The pawn is the weakest piece on the chess board, but also the only one that can become stronger. The government’s sallies and countermoves against youth seem to be failing. As Lukashenka was playing his diplomatic games with the U.S. Embassy, the Young Front, one of the oldest and largest youth opposition groups, announced the beginning of a “Youth to Europe” campaign. On 19 March, the second anniversary of the rigged presidential elections, Young Front activists flew a white-red-white flag together with the EU flag in one of Minsk’s parks, right in front of the KGB headquarters. What will the next move be?

Sometimes, however, life in Belarus isn’t just a game. As I’m writing this, security forces in Minsk are still hunting for some of the thousands who took part in the Independence Day demonstration. More than 100 people, most of them youth, were detained, including the youth leaders Zmitser Dashkevich, Artur Finkevich, Ivan Shyla, Krystsina Shatsikava and Katsyaryna Salawyova. Many injuries were reported. Twenty-six demonstrators were given short jail sentences and 50 more handed fines.

It was clear from the actions and comments made by officials that they weren’t about to let people peacefully celebrate Independence Day. But despite the threats and preventive arrests, young people took to the streets with national flags, flowers and smiles. There were people of all ages taking part, but the young people wee clearly the leading force. And there were very many new faces.

This time around, the column of protestors had no official “head,” since the opposition leaders were dispersed in the crowd. It was the young people who made the police chase them and who kept the flags flying. Though many were brutally beaten and arrested, they held Minsk’s main avenue for more than two hours, facing men in black who hid their eyes, but not their sticks. The first match ended in a draw, but it's only the beginning of spring. Play on.

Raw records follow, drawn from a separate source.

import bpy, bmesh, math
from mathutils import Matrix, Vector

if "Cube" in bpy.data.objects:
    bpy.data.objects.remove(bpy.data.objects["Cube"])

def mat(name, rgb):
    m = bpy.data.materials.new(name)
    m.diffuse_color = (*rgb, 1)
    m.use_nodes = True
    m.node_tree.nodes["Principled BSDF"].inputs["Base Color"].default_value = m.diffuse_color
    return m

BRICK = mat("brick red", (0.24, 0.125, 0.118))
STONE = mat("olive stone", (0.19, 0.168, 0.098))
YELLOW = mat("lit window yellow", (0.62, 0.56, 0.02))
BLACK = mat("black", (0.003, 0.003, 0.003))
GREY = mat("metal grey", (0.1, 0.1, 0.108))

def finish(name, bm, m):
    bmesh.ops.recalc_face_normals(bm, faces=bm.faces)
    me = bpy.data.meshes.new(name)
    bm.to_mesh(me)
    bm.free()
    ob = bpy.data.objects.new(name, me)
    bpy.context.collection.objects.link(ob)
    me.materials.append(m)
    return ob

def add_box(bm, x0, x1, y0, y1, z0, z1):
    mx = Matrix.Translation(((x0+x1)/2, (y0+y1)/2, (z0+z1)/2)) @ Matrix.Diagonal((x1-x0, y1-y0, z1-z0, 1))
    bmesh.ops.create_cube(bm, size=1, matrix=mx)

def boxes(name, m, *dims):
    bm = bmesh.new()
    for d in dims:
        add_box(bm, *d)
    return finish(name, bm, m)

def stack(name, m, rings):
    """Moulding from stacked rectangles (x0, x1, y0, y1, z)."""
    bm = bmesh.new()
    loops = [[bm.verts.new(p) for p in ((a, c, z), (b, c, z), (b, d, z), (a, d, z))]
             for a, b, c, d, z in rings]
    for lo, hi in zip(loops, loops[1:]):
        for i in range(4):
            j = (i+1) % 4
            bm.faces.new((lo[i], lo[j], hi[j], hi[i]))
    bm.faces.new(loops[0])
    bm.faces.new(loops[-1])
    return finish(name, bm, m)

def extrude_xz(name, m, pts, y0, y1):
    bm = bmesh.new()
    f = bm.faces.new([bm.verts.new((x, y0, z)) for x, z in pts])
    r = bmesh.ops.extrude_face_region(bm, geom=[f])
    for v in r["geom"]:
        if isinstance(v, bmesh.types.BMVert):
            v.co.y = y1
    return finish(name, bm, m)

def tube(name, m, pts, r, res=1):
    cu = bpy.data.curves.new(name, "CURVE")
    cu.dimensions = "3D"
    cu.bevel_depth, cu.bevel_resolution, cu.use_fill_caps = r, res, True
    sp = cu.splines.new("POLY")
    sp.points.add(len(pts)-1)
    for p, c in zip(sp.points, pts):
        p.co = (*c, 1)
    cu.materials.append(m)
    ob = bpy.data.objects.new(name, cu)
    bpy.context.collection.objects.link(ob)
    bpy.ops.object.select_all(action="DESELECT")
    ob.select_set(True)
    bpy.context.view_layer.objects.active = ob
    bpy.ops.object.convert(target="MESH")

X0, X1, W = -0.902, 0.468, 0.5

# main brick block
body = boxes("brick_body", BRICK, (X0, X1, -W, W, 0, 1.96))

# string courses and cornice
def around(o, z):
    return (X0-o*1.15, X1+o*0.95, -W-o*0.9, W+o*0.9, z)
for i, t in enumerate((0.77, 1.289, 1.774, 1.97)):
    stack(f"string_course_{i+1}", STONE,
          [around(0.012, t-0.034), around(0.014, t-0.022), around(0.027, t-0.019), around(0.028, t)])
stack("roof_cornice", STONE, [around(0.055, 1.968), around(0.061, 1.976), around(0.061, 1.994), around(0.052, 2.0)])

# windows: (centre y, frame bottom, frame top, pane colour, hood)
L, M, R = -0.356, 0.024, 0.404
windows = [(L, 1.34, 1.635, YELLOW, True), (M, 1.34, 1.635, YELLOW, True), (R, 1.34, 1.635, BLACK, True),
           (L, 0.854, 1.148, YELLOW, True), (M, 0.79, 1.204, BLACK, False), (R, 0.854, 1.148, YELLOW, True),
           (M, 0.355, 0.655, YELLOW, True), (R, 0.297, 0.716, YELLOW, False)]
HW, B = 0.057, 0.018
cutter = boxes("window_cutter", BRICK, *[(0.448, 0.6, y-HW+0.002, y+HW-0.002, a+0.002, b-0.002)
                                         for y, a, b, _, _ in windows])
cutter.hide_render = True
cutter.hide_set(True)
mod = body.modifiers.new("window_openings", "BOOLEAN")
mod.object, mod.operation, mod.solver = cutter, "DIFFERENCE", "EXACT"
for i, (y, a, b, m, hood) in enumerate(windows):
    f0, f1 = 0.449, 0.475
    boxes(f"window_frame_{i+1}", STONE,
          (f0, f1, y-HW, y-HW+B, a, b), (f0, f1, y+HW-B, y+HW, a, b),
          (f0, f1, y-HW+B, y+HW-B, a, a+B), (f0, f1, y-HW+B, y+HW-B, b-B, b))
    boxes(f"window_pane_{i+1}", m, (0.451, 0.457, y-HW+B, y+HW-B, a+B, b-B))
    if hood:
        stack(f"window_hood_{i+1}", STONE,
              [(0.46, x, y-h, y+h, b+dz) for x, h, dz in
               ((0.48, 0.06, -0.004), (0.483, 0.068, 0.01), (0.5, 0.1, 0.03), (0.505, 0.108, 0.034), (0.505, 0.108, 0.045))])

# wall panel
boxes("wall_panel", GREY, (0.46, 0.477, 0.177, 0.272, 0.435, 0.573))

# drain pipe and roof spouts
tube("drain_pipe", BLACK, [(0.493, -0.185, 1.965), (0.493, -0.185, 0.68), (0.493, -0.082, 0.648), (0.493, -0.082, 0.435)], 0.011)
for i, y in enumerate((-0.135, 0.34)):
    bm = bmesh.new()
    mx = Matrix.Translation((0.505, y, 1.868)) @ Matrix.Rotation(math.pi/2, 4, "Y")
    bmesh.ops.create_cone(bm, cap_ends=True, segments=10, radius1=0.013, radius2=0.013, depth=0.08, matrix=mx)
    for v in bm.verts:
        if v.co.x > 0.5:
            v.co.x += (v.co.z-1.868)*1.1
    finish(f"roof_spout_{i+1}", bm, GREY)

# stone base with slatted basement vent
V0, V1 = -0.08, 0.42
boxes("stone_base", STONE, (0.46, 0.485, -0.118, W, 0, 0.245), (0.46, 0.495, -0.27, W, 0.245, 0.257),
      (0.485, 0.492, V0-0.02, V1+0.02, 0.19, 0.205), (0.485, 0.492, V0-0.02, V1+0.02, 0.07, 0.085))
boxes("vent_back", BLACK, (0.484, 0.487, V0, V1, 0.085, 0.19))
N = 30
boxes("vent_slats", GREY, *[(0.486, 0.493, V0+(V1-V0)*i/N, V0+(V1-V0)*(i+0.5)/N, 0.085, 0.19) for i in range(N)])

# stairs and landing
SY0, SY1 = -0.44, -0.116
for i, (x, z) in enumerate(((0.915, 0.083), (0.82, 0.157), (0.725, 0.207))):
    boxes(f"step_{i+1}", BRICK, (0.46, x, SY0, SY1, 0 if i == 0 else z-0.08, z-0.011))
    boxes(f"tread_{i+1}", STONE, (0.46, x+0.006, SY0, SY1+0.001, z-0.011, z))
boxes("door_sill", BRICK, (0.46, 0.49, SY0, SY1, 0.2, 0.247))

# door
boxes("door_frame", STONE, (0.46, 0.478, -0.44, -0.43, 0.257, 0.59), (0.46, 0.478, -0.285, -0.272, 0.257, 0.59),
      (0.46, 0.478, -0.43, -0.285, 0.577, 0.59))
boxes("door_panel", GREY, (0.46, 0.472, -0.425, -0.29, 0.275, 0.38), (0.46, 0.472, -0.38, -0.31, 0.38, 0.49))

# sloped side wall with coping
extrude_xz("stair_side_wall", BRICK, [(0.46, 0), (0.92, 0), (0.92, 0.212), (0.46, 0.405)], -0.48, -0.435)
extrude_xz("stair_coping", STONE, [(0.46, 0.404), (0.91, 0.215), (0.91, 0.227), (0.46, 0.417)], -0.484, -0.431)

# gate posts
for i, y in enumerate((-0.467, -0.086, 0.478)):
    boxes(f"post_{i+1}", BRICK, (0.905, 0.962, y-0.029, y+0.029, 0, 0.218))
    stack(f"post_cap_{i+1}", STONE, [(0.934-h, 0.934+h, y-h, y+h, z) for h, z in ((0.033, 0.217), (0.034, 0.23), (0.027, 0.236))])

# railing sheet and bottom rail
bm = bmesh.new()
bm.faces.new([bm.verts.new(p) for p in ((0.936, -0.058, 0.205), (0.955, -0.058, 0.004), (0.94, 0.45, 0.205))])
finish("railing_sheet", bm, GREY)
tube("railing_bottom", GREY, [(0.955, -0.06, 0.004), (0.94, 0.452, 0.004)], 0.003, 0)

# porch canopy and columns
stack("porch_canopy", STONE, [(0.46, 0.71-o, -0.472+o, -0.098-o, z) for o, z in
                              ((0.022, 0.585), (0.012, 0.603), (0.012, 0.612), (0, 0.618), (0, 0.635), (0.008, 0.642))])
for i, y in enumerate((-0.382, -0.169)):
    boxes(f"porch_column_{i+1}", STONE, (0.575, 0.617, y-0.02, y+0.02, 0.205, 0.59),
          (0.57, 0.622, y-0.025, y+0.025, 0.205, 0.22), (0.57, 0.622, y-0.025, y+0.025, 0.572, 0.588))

Some of the young people arrested during the 25 March demonstration.

28 March 2008
Transitions Online